“I hope that the Busan Forum will make real progress in making more results-oriented cooperation,” President Lee Myung-bak said in a speech during the official opening ceremony of the forum yesterday.
Lee said the ultimate goal of development cooperation is to create an enabling environment and conditions in which partner countries build up their own capacities and achieve self-sustained growth.
“With temporary assistance and short-term programs, we shall find it hard to reach this goal,” he said.
The statement, which also stresses inclusive development partnerships, transparency and accountability, continues the discussion over aid effectiveness that was the focus of the first such forum in Rome in 2003, and is supposed to provide a more efficient framework for giving aid and promoting development.
The forum was held with only four years remaining for the international community to reach the Millennium Development Goals adopted by world leaders in 2000. The 60-point pledge on development includes halving the proportion of people living in extreme poverty by 2015.

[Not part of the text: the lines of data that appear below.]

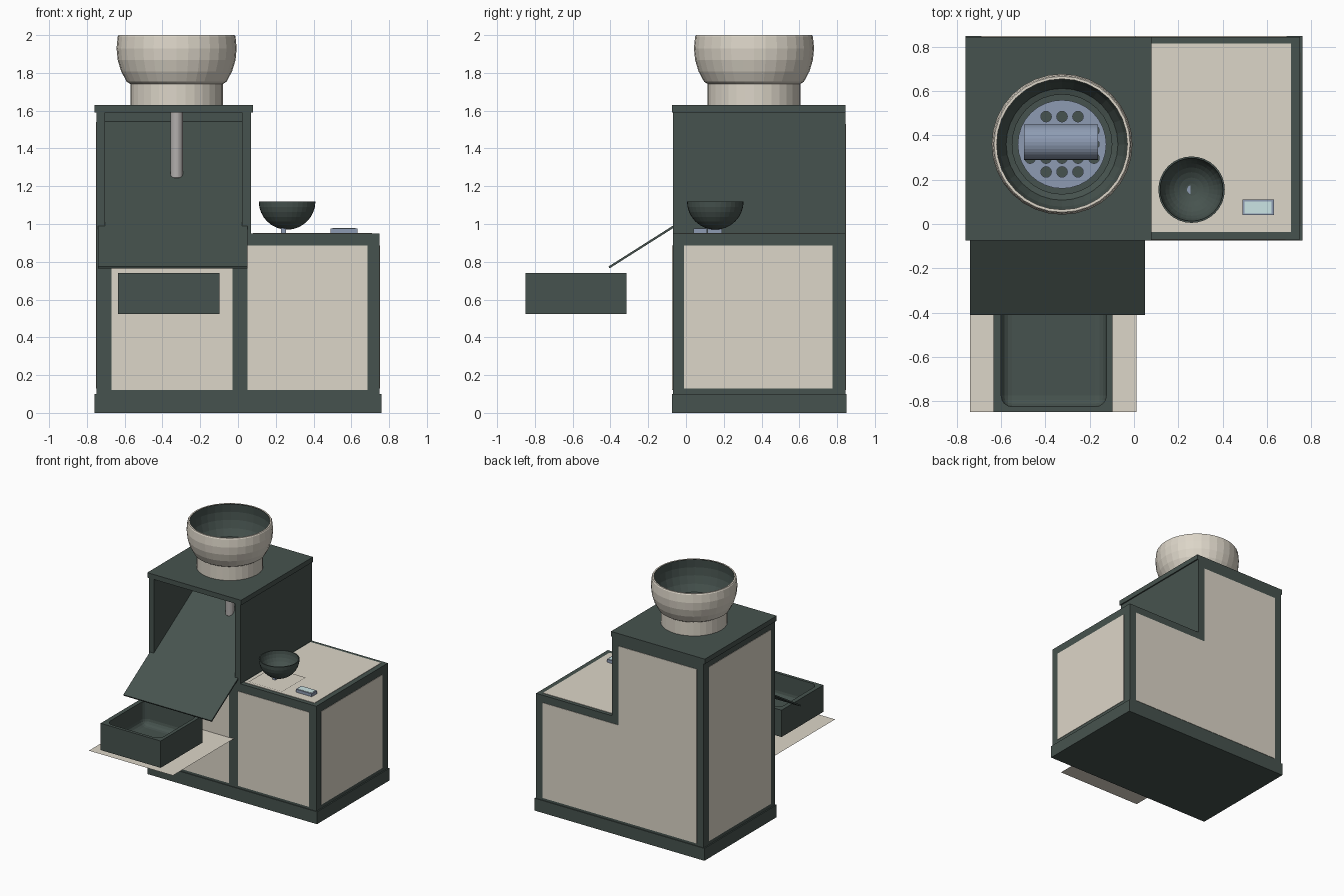
import bpy, bmesh, math
from mathutils import Matrix

if "Cube" in bpy.data.objects:
    bpy.data.objects.remove(bpy.data.objects["Cube"])


def material(name, rgb):
    m = bpy.data.materials.new(name)
    m.diffuse_color = (*rgb, 1)
    m.use_nodes = True
    m.node_tree.nodes["Principled BSDF"].inputs["Base Color"].default_value = m.diffuse_color
    return m


GREEN = material("dark_green", (0.062, 0.086, 0.077))
CREAM = material("cream", (0.72, 0.67, 0.58))
BLUE = material("steel_blue", (0.27, 0.33, 0.45))
GREY = material("pipe_grey", (0.45, 0.43, 0.42))
SCREEN = material("screen", (0.6, 0.78, 0.78))


def finish(name, bm, mats):
    me = bpy.data.meshes.new(name)
    bm.to_mesh(me)
    bm.free()
    for m in mats:
        me.materials.append(m)
    ob = bpy.data.objects.new(name, me)
    bpy.context.collection.objects.link(ob)
    return ob


def box(name, x0, x1, y0, y1, z0, z1, mat, bevel=0, seg=4):
    bm = bmesh.new()
    bmesh.ops.create_cube(bm, size=1)
    for v in bm.verts:
        v.co = ((x0 + x1) / 2 + v.co.x * (x1 - x0), (y0 + y1) / 2 + v.co.y * (y1 - y0),
                (z0 + z1) / 2 + v.co.z * (z1 - z0))
    if bevel:
        bmesh.ops.bevel(bm, geom=bm.edges[:], offset=bevel, segments=seg, affect='EDGES', profile=0.5)
    return finish(name, bm, [mat])


def prism(name, pts, axis, a, b, mat):
    """Extrude a 2D outline along x (pts are y,z) or along y (pts are x,z)."""
    put = (lambda p: (a, p[0], p[1])) if axis == 'x' else (lambda p: (p[0], a, p[1]))
    bm = bmesh.new()
    f = bm.faces.new([bm.verts.new(put(p)) for p in pts])
    new = bmesh.ops.extrude_face_region(bm, geom=[f])["geom"]
    d = (b - a, 0, 0) if axis == 'x' else (0, b - a, 0)
    bmesh.ops.translate(bm, verts=[g for g in new if isinstance(g, bmesh.types.BMVert)], vec=d)
    bmesh.ops.recalc_face_normals(bm, faces=bm.faces)
    return finish(name, bm, [mat])


def lathe(name, prof, cx, cy, mats, split=999, n=32):
    """Revolve (r, z) points; bands from index 'split' on use the second material."""
    bm = bmesh.new()
    rings = []
    for r, z in prof:
        if r < 1e-5:
            rings.append([bm.verts.new((cx, cy, z))] * n)
        else:
            rings.append([bm.verts.new((cx + r * math.cos(2 * math.pi * i / n),
                                        cy + r * math.sin(2 * math.pi * i / n), z)) for i in range(n)])
    for k in range(len(rings) - 1):
        for i in range(n):
            j = (i + 1) % n
            q = list(dict.fromkeys([rings[k][i], rings[k][j], rings[k + 1][j], rings[k + 1][i]]))
            bm.faces.new(q).material_index = 1 if k >= split else 0
    bmesh.ops.recalc_face_normals(bm, faces=bm.faces)
    return finish(name, bm, mats)


def cut(ob, cutter):
    m = ob.modifiers.new("cut", 'BOOLEAN')
    m.operation, m.object, m.solver = 'DIFFERENCE', cutter, 'EXACT'
    bpy.context.view_layer.objects.active = ob
    bpy.ops.object.modifier_apply(modifier=m.name)
    bpy.data.objects.remove(cutter)


# cabinet: plinth, lower body, hollow tower with lid
box("plinth", -0.76, 0.76, -0.075, 0.85, 0, 0.1, GREEN)
box("lower_body", -0.75, 0.75, -0.07, 0.845, 0.1, 0.95, GREEN)
box("tower_left_wall", -0.75, -0.705, -0.07, 0.845, 0.95, 1.59, GREEN)
box("tower_right_wall", 0.02, 0.07, -0.07, 0.845, 0.95, 1.59, GREEN)
box("tower_back_wall", -0.705, 0.02, 0.8, 0.845, 0.95, 1.59, GREEN)
box("tower_lid", -0.76, 0.08, -0.075, 0.845, 1.59, 1.63, GREEN)

# cream infill panels, a hair proud of the frame
E = 0.003
box("front_left_panel", -0.67, -0.03, -0.07 - E, -0.06, 0.12, 0.885, CREAM)
box("front_right_panel", 0.05, 0.685, -0.07 - E, -0.06, 0.12, 0.885, CREAM)
box("right_panel", 0.74, 0.75 + E, -0.01, 0.775, 0.13, 0.885, CREAM)
box("left_panel", -0.75 - E, -0.74, -0.01, 0.78, 0.13, 1.54, CREAM)
box("counter_panel", 0.08, 0.71, -0.035, 0.815, 0.94, 0.95 + E, CREAM)
prism("back_panel", [(-0.69, 0.12), (0.69, 0.12), (0.69, 0.89), (0.01, 0.89), (0.01, 1.53), (-0.69, 1.53)],
      'y', 0.835, 0.845 + E, CREAM)

# sloping chute through the tower
prism("chute", [(-0.41, 0.775), (0.82, 1.555), (0.82, 1.54), (-0.405, 0.765)], 'x', -0.74, 0.05, GREEN)

# outlet pipe under the hopper
HX, HY = -0.325, 0.36
lathe("outlet_pipe", [(0, 1.235), (0.025, 1.236), (0.033, 1.245), (0.033, 1.6), (0, 1.6)], HX, HY, [GREY], n=24)

# hopper: neck and truncated sphere bowl, green inside
lathe("hopper_neck", [(0.245, 1.63), (0.245, 1.745), (0.225, 1.745), (0.225, 1.63)], HX, HY, [CREAM, GREEN], 2)
R, C = 0.318, 1.93
angles = [math.radians(a) for a in (-37.5, -33.75, -22.5, -11.25, 0, 11.25)]
outer = [(R * math.cos(a), C + R * math.sin(a)) for a in angles]
outer[0] = (0.243, 1.74)
outer.append((0.307, 2.0))
inner = [(r - 0.012, z) for r, z in reversed(outer)]
inner[-1] = (0.225, 1.745)
lathe("hopper_bowl", outer + inner, HX, HY, [CREAM, GREEN], len(outer))

# perforated disc and roller in the hopper
disc = lathe("sieve_disc", [(0, 1.638), (0.2, 1.638), (0.2, 1.655), (0, 1.655)], HX, HY, [BLUE])
bm = bmesh.new()
for row, count in ((-2, 3), (-1, 5), (0, 5), (1, 5), (2, 3)):
    for i in range(count):
        bmesh.ops.create_cone(bm, cap_ends=True, segments=16, radius1=0.024, radius2=0.024, depth=0.1,
                              matrix=Matrix.Translation((HX + (i - (count - 1) / 2) * 0.072,
                                                         HY + row * 0.0625, 1.645)))
cut(disc, finish("hole_cutter", bm, [BLUE]))
bm = bmesh.new()
bmesh.ops.create_cone(bm, cap_ends=True, segments=32, radius1=0.08, radius2=0.08, depth=0.335,
                      matrix=Matrix.Translation((HX - 0.005, HY + 0.01, 1.735)) @ Matrix.Rotation(math.pi / 2, 4, 'Y'))
finish("roller", bm, [BLUE])

# collecting tray with rounded cavity
tray = box("tray", -0.635, -0.097, -0.85, -0.315, 0.523, 0.74, GREEN)
cut(tray, box("tray_cutter", -0.6, -0.125, -0.825, -0.34, 0.55, 0.9, GREEN, 0.05))


# zero-thickness sheets under tray and bowl
def sheet(name, x0, x1, y0, y1, z):
    bm = bmesh.new()
    bm.faces.new([bm.verts.new(p) for p in ((x0, y0, z), (x1, y0, z), (x1, y1, z), (x0, y1, z))])
    finish(name, bm, [CREAM])


sheet("tray_sheet", -0.74, 0.012, -0.85, -0.07, 0.49)
sheet("weighing_sheet", 0.11, 0.41, -0.02, 0.28, 0.958)

# hemispherical weighing bowl on a small foot
steps = [math.radians(90 * i / 8) for i in range(9)]
shell = [(0.15 * math.sin(a), 1.12 - 0.15 * math.cos(a)) for a in steps]
hollow = [(0.142 * math.sin(a), 1.12 - 0.142 * math.cos(a)) for a in reversed(steps)]
lathe("weighing_bowl", shell + hollow, 0.26, 0.155, [GREEN])
box("bowl_foot", 0.228, 0.255, 0.115, 0.19, 0.95, 0.98, BLUE)

# display
box("display_body", 0.49, 0.632, 0.04, 0.11, 0.95, 0.977, BLUE)
box("display_screen", 0.5, 0.622, 0.048, 0.102, 0.97, 0.979, SCREEN)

According to the Organization of Economic Cooperation of Development, co-organizer of the Busan forum, the number of people living under the poverty line has declined by 400 million since 1990, but there’s still a long way to go to meet the goal, particularly in Africa.
“The Busan Forum, building upon these achievements and lessons, will serve to accelerate the global momentum to achieve the MDGs by 2015 and to discuss a new cooperative framework for effective development cooperation,” Lee said.

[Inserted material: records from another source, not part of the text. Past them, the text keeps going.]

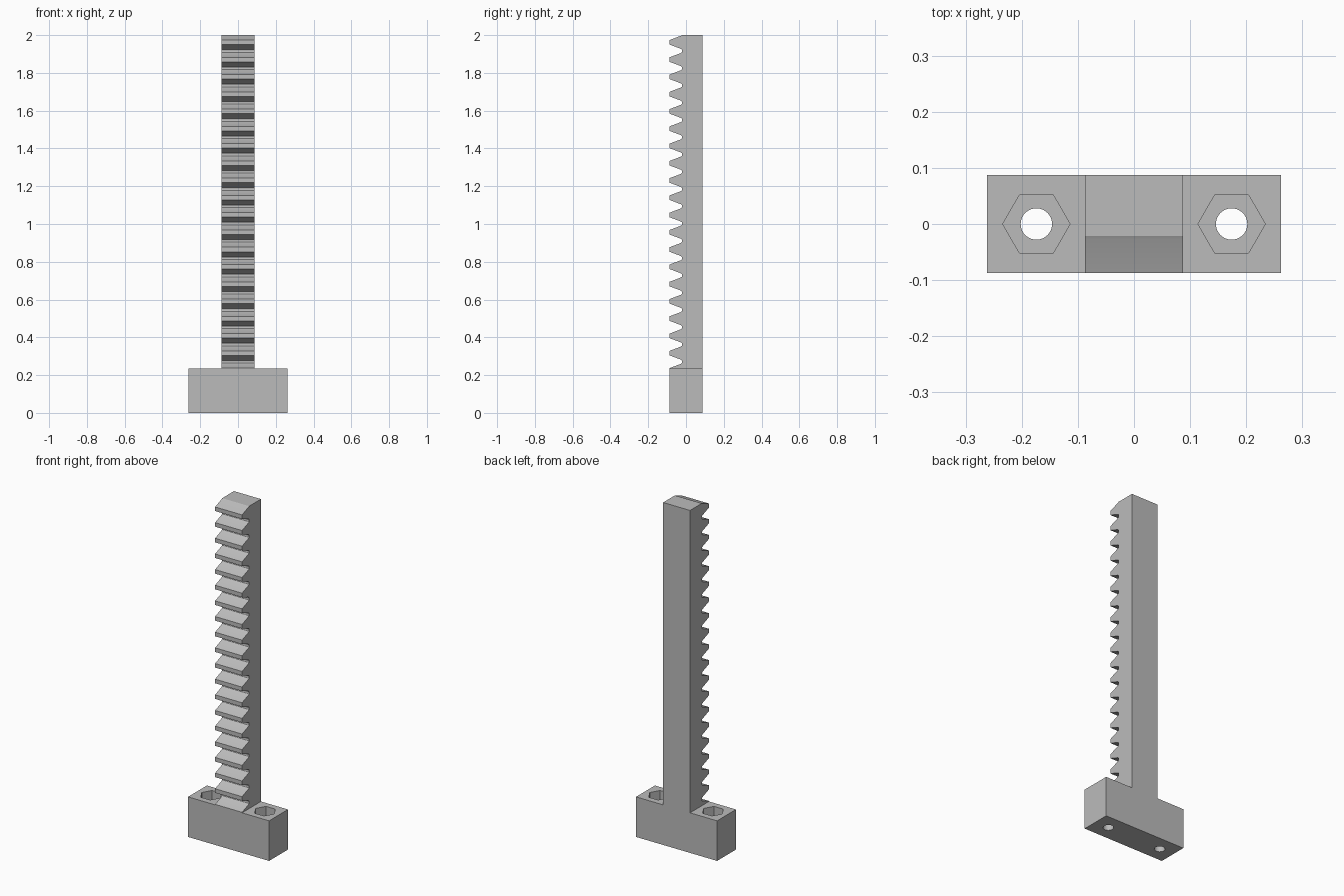
import bpy
import math

default = bpy.data.objects.get("Cube")
if default:
    bpy.data.objects.remove(default, do_unlink=True)

HALF = 0.087          # half width and half depth of the bar
BASE_TOP = 0.234
TOP = 2.0
ROOT_Y = -0.021
MODULE = 0.0291
PITCH = math.pi * MODULE
TEETH = 20
FIRST_TOOTH = 1.962   # height of the middle of the top tooth

grey = bpy.data.materials.new("plain grey")
grey.use_nodes = True
colour = (0.5, 0.5, 0.5, 1)
grey.diffuse_color = colour
grey.node_tree.nodes["Principled BSDF"].inputs["Base Color"].default_value = colour


def extrude_x(name, profile, half_width):
    """Solid with a (y, z) outline, extruded along x."""
    n = len(profile)
    verts = [(x, y, z) for x in (-half_width, half_width) for y, z in profile]
    faces = [list(range(n))[::-1], list(range(n, 2 * n))]
    faces += [(i, (i + 1) % n, n + (i + 1) % n, n + i) for i in range(n)]
    mesh = bpy.data.meshes.new(name)
    mesh.from_pydata(verts, [], faces)
    mesh.materials.append(grey)
    obj = bpy.data.objects.new(name, mesh)
    bpy.context.collection.objects.link(obj)
    return obj


def cut(target, sides, radius, x, bottom, top):
    """Cut an upright prism out of the target."""
    bpy.ops.mesh.primitive_cylinder_add(vertices=sides, radius=radius, depth=top - bottom,
                                        location=(x, 0, (bottom + top) / 2))
    cutter = bpy.context.object
    cutter.name = "hole_cutter"
    cutter.hide_render = True
    if sides == 6:
        # Point two corners along x
        cutter.rotation_euler.z = math.radians(30)
    cutter.data.materials.append(grey)
    mod = target.modifiers.new("hole", "BOOLEAN")
    mod.operation = "DIFFERENCE"
    mod.solver = "EXACT"
    mod.object = cutter
    bpy.context.view_layer.objects.active = target
    bpy.ops.object.modifier_apply(modifier=mod.name)
    bpy.data.objects.remove(cutter, do_unlink=True)


# Toothed bar: half tooth outline as (y, height above the tooth middle)
half_tooth = [(ROOT_Y, 0.0425), (-0.0225, 0.0385), (-0.0275, 0.0345), (-HALF, 0.012)]
tooth = half_tooth + [(y, -h) for y, h in reversed(half_tooth)]
outline = [(HALF, BASE_TOP), (HALF, TOP), (ROOT_Y, TOP)]
for i in range(TEETH):
    middle = FIRST_TOOTH - i * PITCH
    for y, h in tooth:
        z = middle + h
        if BASE_TOP + 0.001 < z < TOP - 0.0001:
            outline.append((y, z))
outline.append((-HALF, BASE_TOP))
rack = extrude_x("toothed_bar", outline[::-1], HALF)

# Mounting block with nut pockets and bolt holes
block = extrude_x("mounting_block", [(-HALF, 0), (HALF, 0), (HALF, BASE_TOP), (-HALF, BASE_TOP)], 0.262)
for x in (-0.174, 0.174):
    cut(block, 32, 0.028, x, -0.1, 0.4)
    cut(block, 6, 0.06, x, 0.11, 0.4)

# Outward normals and smooth round holes
for obj in (rack, block):
    bpy.ops.object.select_all(action="DESELECT")
    obj.select_set(True)
    bpy.context.view_layer.objects.active = obj
    bpy.ops.object.mode_set(mode="EDIT")
    bpy.ops.mesh.select_all(action="SELECT")
    bpy.ops.mesh.normals_make_consistent(inside=False)
    bpy.ops.object.mode_set(mode="OBJECT")
    bpy.ops.object.shade_smooth_by_angle(angle=math.radians(25))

Participants in the forum urged countries to continue giving aid despite the weak global economic outlook.
An OECD report published in 2010 predicted that aid to Africa would grow by only 1 percent every year between 2010 and 2013, compared to the average of 12 percent per year over the previous three years, a rate the organization said would be outpaced by population growth on the continent.
Lee reiterated Korea’s promise to double its Official Development Assistance by 2015. In an opening speech, United Nations Secretary General Ban Ki-moon also cited the United Kingdom’s decision to maintain its aid volumes.
“To traditional donors, I say do not let this crisis, short-term austerity, deflect you from your long-term commitment to the world’s poorest people,” he said. “Cutting aid will not balance your budget, but it will hurt the most vulnerable people.”
The leaders also covered the roles required of emerging states and nonstate actors in the field of aid, in response to massive but uncoordinated aid activities by some newcomers like China. U.S. Secretary of State Hillary Clinton called for recipient countries to be wary of blind aid money that, she said may not end up being in their interests. “Be smart shoppers,” Clinton said at a media briefing yesterday. “Be wary of donors who are more interested in extracting your resources than in building your capacity.”
China sent a delegation to the conference of five or six members, according to the organizers. Kevin Rudd, Australian foreign minister, said the forum would provide an opportunity for the Chinese delegation to think about the right direction of its aid.
“It’s good they hear this conference,” Rudd told the Korea JoongAng Daily. “It’s good they consider documents that are before us, because we all are ultimately committed to the principle of aid transparency.”
“I am sure that’s the way China would like to go,” he said.
By Moon Gwang-lip [firstname.lastname@example.org]